After receiving the stamp of approval from the Science Based Targets Initiative (SBTi) for its carbon reduction aims, fashion brand Levi Strauss has unveiled a revamped sustainability strategy that will see the company commit to sourcing 100% renewable power for its operations by 2025.

The jeans giant’s updated Climate Action Strategy 2025, published on Tuesday (July 31), includes a headline target of reducing greenhouse gas (GHG) emissions from the facilities which Levi Strauss owns and operates by 90%, against a 2016 baseline.

In a bid to bolster sustainability outside its internal operations, the strategy also includes a 40% target for emission reductions across the company’s global supply chains, also by 2025.

“We believe that business has the opportunity and the responsibility to be a force for positive change in the world,” Levi Strauss’ chief executive officer, Chip Bergh, said.

“We are proud to be one of the first companies to set science-based targets for our global supply chain, and we hope to be an inspiration for others to follow.”

To achieve its supply chain ambition, Levi Strauss has joined the International Finance Corporation’s Partnership for Cleaner Textiles, which sees organisations from the public and private sectors collaborate to share best practice.

The partnership, which counts C&AH&M and VF Corporation among its members, also provides textile suppliers with technical expertise and access to low-cost financing to support sustainable energy and water investments.

Approval for the targets comes after Levi Strauss joined the  We Are Still In declaration, led by former New York Mayor Mike Bloomberg, last year. The initiative is an act of defiance against Donald Trump’s decision to withdraw from the Paris Agreement, with companies and states vowing to achieve and exceed the US’s original commitment.

The new normal

As global megatrends such as population growth and climate change continue to add pressures to society and the world we operate in, Levi Strauss is among the ever-growing number of corporations to set goals through the SBTi.

Climate challenges have so far spurred more than 100 companies, including L’OrealIkea, and Molson Coors, to set SBTI-verified goals aligning to 2C, while TescoBT and Carlsberg remain the only three corporations to have received verification for more ambitious goals in line with a 1.5C trajectory. 

Meanwhile, more than 400 other large businesses have committed to set an approved science-based target on one of the trajectories.

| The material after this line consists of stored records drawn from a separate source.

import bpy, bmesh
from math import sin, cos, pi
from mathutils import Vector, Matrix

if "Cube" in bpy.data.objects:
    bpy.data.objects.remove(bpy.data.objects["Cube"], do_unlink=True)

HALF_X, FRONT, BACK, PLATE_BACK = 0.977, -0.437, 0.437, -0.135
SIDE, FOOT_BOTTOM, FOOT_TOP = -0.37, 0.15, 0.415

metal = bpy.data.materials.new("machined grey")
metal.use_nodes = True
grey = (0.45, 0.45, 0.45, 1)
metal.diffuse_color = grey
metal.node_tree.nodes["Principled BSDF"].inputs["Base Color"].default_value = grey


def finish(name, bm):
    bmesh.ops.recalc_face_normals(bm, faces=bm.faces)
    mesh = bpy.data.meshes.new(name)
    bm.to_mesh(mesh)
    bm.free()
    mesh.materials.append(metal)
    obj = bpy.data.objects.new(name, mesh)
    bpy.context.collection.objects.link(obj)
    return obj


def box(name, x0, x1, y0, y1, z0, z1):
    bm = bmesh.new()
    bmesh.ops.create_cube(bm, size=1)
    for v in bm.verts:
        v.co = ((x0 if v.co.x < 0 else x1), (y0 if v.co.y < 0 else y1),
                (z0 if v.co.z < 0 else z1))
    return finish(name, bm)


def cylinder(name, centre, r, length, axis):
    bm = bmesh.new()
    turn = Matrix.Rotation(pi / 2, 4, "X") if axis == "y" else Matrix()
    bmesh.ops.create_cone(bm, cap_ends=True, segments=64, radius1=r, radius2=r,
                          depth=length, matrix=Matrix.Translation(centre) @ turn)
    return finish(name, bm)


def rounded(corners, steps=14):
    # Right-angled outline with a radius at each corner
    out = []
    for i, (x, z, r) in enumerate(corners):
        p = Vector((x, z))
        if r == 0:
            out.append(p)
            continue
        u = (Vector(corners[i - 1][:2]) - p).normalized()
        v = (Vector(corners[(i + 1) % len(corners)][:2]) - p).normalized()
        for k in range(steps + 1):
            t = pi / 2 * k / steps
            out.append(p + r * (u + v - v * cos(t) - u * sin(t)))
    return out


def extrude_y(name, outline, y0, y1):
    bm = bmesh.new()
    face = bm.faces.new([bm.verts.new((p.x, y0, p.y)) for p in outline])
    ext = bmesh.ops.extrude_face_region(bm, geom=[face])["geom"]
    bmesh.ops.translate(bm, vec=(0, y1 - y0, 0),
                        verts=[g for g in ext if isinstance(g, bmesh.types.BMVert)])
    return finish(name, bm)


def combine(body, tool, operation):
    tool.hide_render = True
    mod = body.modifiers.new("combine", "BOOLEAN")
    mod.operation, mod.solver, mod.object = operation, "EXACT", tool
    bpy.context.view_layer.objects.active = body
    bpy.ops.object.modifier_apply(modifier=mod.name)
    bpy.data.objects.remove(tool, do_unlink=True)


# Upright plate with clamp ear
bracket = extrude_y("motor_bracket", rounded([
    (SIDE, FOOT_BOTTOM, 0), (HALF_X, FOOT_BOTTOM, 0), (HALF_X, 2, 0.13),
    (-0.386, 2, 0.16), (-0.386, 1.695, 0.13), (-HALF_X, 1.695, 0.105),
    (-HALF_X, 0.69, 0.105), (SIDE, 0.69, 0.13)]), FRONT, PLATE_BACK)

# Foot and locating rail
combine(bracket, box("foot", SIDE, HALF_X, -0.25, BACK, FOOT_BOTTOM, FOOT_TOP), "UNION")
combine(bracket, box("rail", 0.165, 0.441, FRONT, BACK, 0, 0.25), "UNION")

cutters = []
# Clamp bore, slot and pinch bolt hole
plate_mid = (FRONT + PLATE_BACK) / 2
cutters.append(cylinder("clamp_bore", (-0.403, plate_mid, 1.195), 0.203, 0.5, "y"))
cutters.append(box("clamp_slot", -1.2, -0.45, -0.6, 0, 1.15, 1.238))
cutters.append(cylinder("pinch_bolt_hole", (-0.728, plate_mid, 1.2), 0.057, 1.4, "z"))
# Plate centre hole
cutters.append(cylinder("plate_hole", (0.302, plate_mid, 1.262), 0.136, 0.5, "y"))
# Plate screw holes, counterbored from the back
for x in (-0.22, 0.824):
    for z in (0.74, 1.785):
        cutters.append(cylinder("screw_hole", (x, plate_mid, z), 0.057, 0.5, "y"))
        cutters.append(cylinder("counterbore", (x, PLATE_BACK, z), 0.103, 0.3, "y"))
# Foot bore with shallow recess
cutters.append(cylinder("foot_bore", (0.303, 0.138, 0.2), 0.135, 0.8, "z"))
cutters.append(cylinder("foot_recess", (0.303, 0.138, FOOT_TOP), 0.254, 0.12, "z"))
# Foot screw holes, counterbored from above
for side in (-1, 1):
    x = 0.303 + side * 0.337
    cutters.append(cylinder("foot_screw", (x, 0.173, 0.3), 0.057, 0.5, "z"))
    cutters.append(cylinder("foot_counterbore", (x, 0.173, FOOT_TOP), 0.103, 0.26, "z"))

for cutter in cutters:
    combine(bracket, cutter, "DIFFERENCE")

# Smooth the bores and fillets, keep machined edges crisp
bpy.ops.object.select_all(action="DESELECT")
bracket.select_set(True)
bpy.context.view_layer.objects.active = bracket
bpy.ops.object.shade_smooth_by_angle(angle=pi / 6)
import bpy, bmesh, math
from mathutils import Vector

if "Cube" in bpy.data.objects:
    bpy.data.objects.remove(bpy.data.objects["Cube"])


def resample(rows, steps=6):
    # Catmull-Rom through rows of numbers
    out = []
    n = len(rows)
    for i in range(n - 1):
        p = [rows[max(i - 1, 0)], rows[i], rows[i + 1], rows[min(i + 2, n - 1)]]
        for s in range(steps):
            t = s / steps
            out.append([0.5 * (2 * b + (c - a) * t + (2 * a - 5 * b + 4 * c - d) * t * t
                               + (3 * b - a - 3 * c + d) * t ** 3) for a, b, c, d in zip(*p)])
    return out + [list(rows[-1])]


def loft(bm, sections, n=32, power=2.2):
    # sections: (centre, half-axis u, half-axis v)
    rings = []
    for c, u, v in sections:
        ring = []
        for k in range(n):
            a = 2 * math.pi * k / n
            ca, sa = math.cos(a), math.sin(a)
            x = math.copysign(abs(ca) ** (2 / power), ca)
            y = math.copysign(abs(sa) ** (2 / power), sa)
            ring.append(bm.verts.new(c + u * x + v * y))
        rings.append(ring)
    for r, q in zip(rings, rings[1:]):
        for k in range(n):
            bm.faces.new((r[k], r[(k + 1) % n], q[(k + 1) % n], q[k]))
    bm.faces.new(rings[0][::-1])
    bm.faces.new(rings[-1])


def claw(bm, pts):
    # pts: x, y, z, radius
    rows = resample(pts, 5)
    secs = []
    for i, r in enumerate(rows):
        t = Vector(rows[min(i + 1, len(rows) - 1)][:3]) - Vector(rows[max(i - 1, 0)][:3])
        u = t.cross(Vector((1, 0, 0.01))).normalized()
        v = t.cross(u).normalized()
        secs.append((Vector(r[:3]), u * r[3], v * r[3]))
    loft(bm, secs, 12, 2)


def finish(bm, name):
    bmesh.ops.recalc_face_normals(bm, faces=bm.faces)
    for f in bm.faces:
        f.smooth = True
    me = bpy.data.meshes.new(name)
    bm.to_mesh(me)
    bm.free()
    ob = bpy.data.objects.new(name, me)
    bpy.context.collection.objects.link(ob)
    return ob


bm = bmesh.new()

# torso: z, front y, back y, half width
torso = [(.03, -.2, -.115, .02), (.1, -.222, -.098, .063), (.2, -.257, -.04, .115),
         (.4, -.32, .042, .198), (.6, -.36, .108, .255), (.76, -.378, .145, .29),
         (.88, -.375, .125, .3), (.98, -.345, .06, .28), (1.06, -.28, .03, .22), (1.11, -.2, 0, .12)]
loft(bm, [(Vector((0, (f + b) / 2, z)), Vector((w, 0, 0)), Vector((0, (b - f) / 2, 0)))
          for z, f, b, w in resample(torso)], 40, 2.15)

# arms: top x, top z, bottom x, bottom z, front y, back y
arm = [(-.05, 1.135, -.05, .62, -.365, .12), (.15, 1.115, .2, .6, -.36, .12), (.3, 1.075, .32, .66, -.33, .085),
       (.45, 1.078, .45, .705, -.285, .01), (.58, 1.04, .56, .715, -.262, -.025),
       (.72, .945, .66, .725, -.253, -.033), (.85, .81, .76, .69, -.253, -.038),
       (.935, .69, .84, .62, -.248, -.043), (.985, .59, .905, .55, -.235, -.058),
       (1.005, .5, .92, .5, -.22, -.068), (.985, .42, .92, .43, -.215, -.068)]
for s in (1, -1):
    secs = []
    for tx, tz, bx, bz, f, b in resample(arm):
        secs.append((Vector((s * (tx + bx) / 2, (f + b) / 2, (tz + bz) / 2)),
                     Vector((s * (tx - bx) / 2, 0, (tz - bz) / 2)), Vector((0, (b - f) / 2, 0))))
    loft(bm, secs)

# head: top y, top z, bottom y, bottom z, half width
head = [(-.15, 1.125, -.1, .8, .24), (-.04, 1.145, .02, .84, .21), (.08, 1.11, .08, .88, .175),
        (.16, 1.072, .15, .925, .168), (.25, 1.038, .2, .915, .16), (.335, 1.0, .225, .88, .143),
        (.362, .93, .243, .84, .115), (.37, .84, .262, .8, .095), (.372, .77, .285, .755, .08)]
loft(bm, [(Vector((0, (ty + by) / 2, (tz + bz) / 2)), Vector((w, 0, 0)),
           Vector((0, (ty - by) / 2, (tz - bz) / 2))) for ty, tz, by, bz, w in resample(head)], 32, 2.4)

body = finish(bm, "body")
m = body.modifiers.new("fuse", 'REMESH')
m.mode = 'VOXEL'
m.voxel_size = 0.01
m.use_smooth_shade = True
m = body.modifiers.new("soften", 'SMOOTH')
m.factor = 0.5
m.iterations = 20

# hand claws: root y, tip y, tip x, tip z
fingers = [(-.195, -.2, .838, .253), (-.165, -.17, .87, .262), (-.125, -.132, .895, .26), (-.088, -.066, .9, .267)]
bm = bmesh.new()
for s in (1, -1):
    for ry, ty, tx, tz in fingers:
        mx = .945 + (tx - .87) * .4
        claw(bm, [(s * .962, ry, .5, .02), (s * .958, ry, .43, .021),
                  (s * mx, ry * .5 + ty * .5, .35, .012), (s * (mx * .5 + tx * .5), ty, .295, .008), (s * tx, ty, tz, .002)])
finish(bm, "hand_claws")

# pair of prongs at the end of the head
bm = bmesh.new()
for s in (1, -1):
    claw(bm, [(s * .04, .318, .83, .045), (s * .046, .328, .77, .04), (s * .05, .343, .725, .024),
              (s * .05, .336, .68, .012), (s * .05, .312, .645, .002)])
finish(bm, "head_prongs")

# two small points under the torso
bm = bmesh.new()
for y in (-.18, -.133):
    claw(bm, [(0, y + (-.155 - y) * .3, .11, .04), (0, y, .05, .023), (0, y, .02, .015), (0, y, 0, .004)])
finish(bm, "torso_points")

UN Global Compact, which runs the initiative alongside CDP, the World Resources Institute (WRI) and WWF, has stated that science-based targets are rapidly becoming the “new normal” for businesses looking to gain a competitive advantage.

Sarah George

Action inspires action. Stay ahead of the curve with sustainability and energy newsletters from edie